Clinton’s running mate Tim Kaine has labelled this showdown a ‘scorched earth’ debate. With Trump’s guest of honour being President Obama’s half-brother Malik, it promises to be fiery, intense and brutal affair. But will financial market participants learn anything new about policy, or will the 15% of undecided voters gain greater clarity about their potential chosen candidate? One suspects not, but we can guarantee fireworks - Trump is that unpredictable.
Never in the history of the United States of America has a candidate faced such a deficit in the polls as Trump currently holds, with at least two well-known sites (that model the probability of the outcome) putting an 85-90% chance of a Clinton win. There is even a view that if Trump does get up from here it would have been down to a systematic error in the polling, as literally every poll has shown such a lead for Clinton. But as 2016 has shown us, not just in politics, but in markets too, it can often pay to expect the unexpected. So at 12pm AEDT today, the trading floors tune into the debate and the market should flat line for the ensuing hour or so, with the MXN (Mexican peso) being everyone’s barometer on who is the dominant performer.
AUD moves into the top of its trading range
Politics aside, Asian markets should see another day of a largely uneventful open. That being said, there is still a degree of event risk today, with the key data point being the Australia September employment report, although this is largely a rates and FX play rather than equities. In this report, the market expects 15,000 net jobs to be created, with economists’ estimates ranging from +30,000 to -7,400. Position wise, the market is net long AUDs, but the holdings are hardly extreme. The implied probability of a cut from the Reserve Bank of Australia (RBA) in the November meeting is a mere 13% and clearly next week’s Q3 CPI is the bigger deal for the market. The AUD itself is actually one of the big talking points overnight, with AUD/USD hitting a high of $0.7729 and continuing to hold the 77c handle.

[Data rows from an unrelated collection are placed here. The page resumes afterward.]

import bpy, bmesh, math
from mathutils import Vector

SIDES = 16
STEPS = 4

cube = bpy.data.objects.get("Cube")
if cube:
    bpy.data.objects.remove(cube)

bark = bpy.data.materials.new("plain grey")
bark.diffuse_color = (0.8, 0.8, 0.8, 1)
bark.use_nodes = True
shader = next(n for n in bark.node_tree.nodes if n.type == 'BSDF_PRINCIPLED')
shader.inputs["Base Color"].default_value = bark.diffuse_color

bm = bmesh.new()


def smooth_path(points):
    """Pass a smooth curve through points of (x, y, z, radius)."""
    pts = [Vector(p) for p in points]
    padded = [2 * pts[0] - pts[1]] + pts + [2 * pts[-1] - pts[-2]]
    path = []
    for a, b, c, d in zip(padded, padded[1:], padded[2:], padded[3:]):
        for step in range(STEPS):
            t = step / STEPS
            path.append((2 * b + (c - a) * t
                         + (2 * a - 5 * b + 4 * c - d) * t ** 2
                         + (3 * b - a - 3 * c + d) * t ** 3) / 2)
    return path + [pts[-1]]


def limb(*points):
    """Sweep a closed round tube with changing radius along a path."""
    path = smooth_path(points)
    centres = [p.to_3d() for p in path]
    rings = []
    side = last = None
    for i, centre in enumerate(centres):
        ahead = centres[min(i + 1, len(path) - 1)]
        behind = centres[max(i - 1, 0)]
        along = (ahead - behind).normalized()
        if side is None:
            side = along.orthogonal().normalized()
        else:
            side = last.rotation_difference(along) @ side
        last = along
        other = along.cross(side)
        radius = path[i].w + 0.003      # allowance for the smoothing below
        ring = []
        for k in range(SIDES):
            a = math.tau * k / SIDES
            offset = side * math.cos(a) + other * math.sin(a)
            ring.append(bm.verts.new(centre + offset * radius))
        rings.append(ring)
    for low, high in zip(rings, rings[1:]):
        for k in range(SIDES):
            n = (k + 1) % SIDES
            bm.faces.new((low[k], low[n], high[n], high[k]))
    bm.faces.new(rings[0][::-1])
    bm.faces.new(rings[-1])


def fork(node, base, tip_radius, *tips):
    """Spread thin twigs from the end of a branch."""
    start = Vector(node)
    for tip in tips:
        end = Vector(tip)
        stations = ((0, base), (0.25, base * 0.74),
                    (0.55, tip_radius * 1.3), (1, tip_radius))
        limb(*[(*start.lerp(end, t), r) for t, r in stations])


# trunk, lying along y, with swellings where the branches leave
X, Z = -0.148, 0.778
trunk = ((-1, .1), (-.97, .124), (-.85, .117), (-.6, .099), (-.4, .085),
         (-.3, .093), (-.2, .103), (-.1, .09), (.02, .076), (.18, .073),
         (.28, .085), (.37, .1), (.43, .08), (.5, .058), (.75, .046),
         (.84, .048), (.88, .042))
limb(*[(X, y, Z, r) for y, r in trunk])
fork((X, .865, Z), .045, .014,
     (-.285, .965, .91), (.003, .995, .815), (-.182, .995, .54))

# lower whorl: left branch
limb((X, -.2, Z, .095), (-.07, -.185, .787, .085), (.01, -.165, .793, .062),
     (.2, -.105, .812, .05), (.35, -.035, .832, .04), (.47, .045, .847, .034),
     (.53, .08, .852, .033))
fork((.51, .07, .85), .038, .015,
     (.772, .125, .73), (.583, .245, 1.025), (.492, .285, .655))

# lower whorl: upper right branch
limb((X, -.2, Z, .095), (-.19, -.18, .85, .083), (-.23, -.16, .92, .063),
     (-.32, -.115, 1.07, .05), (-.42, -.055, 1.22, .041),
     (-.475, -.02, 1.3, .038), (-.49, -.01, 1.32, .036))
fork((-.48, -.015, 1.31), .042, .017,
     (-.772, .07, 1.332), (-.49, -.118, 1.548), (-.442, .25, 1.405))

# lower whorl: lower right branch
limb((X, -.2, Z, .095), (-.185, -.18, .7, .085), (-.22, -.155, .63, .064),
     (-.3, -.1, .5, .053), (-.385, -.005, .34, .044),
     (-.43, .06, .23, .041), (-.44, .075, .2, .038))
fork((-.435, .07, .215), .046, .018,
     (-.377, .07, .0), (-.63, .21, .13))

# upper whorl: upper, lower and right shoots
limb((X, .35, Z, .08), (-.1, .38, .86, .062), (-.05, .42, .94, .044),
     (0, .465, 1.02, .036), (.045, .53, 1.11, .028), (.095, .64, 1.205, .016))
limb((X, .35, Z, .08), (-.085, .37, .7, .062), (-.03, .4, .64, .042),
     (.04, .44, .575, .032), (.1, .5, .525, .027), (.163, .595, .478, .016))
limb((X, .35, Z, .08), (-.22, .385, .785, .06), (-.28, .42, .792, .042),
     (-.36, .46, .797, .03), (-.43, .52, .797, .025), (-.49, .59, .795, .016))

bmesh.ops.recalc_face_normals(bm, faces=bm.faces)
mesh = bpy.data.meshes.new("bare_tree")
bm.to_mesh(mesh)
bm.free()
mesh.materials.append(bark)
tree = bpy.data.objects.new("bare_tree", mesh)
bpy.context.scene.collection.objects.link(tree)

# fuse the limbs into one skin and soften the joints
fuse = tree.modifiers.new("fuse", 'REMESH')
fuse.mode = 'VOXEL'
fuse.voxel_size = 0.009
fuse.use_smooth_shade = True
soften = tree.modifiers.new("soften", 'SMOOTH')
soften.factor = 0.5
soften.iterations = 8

Technically, my bias on the AUD has moved from being one of a neutral stance to now modestly positive. The pair has broken the April downtrend and has moved firmly into the top of the multi-month trading range and thus a close through $0.7750 (the August high) would pose a bit of a headache for the Reserve Bank. One can put the overnight gain on three factors:
1) Oil prices finding good buyers on a monster drawdown (5.24 million barrels) in the weekly Department of Energy inventory report
2) Implied market volatility falling (the US volatility index or ‘VIX’ is down 6.4%)
3) A view that the market expects only a 70% chance of another hike in 2017
Boring is good for China
The EEM (emerging market ETF) had a strong gain overnight and would have been a tailwind for the AUD. Whether this was down to yesterday’s China data is unclear, but being boring is good for China and as long as they stay off the front pages of newspapers, then markets will be content. We all know there are serious debt issues in China, and there are ever diminishing returns for the supply of credit, with the September financing numbers failing to lift either the manufacturing PMI data (at 50.4) or yesterday’s industrial production. However, as long as growth is aligned with Xi Jingping’s ‘L-shaped’ growth trajectory and hitting the year-end target of 6.5%, then all seems well.
GBP/AUD is now trading at the lowest levels since May 2013, if you exclude the 7 October GBP ‘flash crash’. GBP is once again the weakest house on the block thanks to some strong and forceful comments from the Germans, who have been reported as saying they are to ‘shut the door to back channels with the UK on Brexit’. Ie. if you play rough, we will bite back just as hard.
Going deeper into the plumbing of the market, we can see BHP’s ADR(American Depositary Receipt) suggests an open 0.6% higher, helped largely by its exposure to crude. CBA is eyeing a move 0.3% higher. The energy sector was by far the standout sector on the S&P 500, so expect to see a similar feat in Australia.